Throughout the August long-weekend we waited to hear whether the Crown would press charges against Imperial Metals and others responsible for the Mount Polley disaster. Disappointingly, charges were not announced. While there remains faint hope that criminal charges may still be possible, the lack of a statutory deadline for indictable offenses means that we don’t know when charges could be laid. The frustration and feeling of abandonment among residents was palpable during our visit.  

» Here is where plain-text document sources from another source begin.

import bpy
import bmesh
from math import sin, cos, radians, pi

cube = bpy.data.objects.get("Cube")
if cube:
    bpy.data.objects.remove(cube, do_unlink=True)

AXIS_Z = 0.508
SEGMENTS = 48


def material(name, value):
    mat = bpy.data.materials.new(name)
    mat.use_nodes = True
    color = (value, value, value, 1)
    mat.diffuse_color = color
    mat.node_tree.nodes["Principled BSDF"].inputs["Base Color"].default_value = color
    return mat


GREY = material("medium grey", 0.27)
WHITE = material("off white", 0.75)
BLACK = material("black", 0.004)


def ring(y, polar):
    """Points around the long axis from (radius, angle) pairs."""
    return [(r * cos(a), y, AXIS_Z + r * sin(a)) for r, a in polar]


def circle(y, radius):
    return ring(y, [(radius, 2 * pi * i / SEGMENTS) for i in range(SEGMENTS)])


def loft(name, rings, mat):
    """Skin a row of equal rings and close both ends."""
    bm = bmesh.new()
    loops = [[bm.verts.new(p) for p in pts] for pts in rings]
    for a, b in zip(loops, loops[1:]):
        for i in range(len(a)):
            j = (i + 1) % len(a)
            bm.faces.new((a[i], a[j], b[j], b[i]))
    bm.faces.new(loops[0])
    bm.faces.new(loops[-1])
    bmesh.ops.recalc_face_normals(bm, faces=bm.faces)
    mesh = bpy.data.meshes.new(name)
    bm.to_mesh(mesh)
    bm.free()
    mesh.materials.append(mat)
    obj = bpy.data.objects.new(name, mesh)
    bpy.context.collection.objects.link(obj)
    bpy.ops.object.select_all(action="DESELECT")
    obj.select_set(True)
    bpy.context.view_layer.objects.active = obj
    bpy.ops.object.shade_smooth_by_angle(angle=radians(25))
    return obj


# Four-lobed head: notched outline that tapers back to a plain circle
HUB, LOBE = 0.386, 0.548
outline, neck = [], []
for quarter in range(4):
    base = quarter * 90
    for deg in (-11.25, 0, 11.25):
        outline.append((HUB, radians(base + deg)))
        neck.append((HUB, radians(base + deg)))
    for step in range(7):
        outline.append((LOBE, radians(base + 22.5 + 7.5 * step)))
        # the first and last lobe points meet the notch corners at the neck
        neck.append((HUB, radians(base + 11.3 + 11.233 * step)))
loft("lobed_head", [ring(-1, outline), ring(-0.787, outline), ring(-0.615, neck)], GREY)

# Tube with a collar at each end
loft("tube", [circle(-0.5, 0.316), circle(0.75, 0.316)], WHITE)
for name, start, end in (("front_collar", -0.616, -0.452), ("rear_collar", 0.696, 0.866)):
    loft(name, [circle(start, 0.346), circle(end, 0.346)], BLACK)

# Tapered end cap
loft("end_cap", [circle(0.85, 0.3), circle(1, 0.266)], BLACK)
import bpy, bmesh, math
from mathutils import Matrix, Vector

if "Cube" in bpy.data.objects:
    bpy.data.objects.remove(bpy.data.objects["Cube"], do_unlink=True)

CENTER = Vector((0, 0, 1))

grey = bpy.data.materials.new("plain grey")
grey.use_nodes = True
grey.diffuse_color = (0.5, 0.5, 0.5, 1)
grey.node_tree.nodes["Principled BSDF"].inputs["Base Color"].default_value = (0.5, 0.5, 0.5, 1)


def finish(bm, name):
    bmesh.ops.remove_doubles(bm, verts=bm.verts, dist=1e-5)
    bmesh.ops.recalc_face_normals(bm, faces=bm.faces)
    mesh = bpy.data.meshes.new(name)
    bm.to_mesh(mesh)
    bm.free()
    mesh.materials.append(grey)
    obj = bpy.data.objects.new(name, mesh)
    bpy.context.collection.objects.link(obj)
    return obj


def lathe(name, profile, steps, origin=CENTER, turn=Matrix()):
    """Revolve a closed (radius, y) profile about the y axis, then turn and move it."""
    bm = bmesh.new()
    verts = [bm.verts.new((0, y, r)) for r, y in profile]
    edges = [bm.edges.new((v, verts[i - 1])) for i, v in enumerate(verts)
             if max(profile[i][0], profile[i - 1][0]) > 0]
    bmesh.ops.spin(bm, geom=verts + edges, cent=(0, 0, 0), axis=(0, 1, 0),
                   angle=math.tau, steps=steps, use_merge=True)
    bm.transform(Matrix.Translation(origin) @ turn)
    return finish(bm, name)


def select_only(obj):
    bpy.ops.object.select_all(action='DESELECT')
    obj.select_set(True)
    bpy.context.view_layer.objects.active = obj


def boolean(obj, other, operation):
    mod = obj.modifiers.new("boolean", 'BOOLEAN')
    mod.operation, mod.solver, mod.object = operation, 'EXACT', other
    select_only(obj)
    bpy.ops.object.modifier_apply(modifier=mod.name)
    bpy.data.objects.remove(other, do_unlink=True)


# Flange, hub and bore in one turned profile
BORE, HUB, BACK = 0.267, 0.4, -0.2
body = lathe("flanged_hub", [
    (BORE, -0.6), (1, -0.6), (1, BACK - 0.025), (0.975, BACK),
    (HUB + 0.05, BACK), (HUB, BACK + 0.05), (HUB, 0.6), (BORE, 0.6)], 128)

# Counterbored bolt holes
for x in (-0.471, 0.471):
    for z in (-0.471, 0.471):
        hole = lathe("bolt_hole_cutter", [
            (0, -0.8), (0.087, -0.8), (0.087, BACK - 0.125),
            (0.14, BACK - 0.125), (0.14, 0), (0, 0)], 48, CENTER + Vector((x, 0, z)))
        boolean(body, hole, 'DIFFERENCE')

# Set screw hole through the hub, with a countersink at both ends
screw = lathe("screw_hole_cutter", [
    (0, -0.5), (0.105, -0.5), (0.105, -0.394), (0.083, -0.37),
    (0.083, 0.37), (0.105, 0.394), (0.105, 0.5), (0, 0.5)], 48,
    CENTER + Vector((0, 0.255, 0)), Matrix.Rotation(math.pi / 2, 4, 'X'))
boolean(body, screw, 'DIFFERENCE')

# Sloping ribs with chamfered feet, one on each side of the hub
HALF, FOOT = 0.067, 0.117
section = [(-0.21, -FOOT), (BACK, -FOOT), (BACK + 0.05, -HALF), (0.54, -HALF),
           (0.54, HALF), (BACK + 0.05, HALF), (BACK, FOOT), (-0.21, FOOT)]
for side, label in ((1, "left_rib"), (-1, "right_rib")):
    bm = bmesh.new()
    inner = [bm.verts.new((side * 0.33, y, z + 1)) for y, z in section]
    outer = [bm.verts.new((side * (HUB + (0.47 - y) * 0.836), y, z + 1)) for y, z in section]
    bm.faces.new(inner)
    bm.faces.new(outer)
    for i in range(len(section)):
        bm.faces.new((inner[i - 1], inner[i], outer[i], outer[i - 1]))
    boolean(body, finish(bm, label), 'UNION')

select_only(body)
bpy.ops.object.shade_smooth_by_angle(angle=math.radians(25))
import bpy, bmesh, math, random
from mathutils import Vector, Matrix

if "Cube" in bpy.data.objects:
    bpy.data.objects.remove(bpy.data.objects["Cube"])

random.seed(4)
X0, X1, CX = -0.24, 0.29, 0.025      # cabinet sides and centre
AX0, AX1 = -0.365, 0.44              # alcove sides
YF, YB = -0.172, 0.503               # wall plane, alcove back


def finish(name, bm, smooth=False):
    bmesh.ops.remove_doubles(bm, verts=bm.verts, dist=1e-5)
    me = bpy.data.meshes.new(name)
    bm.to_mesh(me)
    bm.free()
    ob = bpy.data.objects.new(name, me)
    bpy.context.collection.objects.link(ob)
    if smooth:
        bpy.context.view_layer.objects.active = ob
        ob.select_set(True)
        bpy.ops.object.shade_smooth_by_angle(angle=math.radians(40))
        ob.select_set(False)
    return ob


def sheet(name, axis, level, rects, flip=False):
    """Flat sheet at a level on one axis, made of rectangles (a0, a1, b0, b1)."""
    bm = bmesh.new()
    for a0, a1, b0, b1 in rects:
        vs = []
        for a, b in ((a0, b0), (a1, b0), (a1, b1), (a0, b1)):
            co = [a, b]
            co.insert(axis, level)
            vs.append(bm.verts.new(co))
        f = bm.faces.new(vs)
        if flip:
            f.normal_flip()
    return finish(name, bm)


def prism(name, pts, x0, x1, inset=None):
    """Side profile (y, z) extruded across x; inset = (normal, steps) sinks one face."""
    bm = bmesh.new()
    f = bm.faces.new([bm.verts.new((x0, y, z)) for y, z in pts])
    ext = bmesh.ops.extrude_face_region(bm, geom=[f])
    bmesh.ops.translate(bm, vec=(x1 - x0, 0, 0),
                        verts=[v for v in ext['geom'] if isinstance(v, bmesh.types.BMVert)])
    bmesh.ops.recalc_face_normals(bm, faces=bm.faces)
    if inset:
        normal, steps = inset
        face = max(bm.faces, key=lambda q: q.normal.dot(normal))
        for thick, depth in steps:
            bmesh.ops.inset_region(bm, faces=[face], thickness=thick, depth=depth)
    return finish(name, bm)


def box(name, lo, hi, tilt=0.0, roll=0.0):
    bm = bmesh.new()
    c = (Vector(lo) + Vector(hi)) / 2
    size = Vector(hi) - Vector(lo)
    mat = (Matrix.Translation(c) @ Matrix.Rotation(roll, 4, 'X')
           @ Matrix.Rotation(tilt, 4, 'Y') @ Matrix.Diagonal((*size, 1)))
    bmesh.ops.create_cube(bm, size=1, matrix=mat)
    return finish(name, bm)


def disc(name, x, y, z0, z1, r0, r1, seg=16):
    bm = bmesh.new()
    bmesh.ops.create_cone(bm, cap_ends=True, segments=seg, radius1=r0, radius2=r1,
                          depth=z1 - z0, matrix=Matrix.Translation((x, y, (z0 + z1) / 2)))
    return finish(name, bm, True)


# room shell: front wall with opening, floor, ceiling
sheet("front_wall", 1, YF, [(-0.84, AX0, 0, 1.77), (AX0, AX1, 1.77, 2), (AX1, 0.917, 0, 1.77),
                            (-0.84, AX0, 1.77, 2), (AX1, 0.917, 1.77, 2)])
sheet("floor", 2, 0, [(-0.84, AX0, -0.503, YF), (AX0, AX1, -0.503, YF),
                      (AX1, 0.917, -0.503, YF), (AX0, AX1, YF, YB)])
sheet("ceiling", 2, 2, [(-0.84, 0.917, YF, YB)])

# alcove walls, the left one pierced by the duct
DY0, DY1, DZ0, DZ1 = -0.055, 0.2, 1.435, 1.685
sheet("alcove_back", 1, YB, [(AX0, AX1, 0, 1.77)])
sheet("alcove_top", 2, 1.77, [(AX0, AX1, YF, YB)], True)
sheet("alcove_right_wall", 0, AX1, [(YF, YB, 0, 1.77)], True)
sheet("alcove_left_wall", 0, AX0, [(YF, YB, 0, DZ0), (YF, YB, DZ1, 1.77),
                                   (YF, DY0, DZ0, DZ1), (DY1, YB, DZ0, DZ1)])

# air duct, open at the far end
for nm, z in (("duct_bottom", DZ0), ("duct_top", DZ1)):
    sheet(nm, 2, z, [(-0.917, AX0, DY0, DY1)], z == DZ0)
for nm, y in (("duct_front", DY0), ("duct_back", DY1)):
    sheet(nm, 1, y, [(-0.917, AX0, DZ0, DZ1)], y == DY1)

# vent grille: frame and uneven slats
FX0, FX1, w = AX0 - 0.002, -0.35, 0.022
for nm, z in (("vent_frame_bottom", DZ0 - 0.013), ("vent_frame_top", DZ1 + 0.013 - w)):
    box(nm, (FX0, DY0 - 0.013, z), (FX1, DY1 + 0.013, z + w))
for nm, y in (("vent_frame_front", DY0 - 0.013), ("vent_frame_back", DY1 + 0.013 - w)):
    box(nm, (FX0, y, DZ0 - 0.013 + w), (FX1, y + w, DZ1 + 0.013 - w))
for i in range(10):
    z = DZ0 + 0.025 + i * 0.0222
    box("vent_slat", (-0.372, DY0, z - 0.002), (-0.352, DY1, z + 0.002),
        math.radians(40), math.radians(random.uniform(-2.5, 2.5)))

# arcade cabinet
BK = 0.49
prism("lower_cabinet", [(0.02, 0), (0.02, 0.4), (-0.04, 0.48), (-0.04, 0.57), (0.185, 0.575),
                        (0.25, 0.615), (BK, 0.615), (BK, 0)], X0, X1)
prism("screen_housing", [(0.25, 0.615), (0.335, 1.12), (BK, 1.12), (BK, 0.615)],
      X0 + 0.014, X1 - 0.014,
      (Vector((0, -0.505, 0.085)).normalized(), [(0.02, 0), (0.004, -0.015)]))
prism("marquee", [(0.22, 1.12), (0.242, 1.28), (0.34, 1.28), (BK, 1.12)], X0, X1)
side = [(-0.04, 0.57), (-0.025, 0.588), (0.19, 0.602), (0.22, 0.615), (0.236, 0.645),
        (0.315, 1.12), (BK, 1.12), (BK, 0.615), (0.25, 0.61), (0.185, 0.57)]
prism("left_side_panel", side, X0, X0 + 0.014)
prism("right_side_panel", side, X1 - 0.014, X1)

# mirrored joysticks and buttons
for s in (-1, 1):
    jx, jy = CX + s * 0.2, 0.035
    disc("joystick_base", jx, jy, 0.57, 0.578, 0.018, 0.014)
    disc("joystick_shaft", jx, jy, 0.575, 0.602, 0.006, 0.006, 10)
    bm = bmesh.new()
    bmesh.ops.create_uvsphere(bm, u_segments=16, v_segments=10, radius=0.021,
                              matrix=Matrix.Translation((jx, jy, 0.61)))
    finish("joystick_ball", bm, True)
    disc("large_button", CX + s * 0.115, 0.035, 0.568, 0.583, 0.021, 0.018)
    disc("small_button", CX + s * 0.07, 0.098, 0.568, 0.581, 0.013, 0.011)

However, on August 5 the CCQL went ahead with its celebration of resilience and unity in the face of disaster.  Amnesty presented residents with a colourful banner of wild salmon solidarity messages we had gathered from Amnesty members. They were delighted to read the beautiful, heartfelt messages of justice and solidarity from Amnesty activists and the public and to see the gorgeous art work BC’s wild salmon inspired. 

[Photo Community members and caravan participants pose with the wild salmon solidarity banner in Mitchell Bay.] 

[photo Close up of a Wild Salmon detail]

Later that the afternoon, we travelled to Hazeltine Creek, formerly a tiny creek hidden in the brush,  but now exposed within a barren landscape where, in 2014, 25 billion cubic litres of mine waste and water carved a 9 kilometre canyon out of the land as it gushed out of the tailings dam. 
[insert photo]

Youth caravan participants described the clean-up efforts by the company around Hazeltine Creek as ‘unimpressive’ and said they felt sad, angry and upset to witness the damage caused by the disaster. They said that other youth will be shocked and have a hard time believing that a disaster like this could have happened in BC. 
[insert photo]

At the end of the visit, we delivered a heartfelt message from Amnesty members to the CCQL: You are not alone and we will support you in your fight to protect Quesnel Lake. 

Please continue to support the call for justice for the Mount Polley mine disaster and support the initiative to reform BC’s mining laws by visiting our website: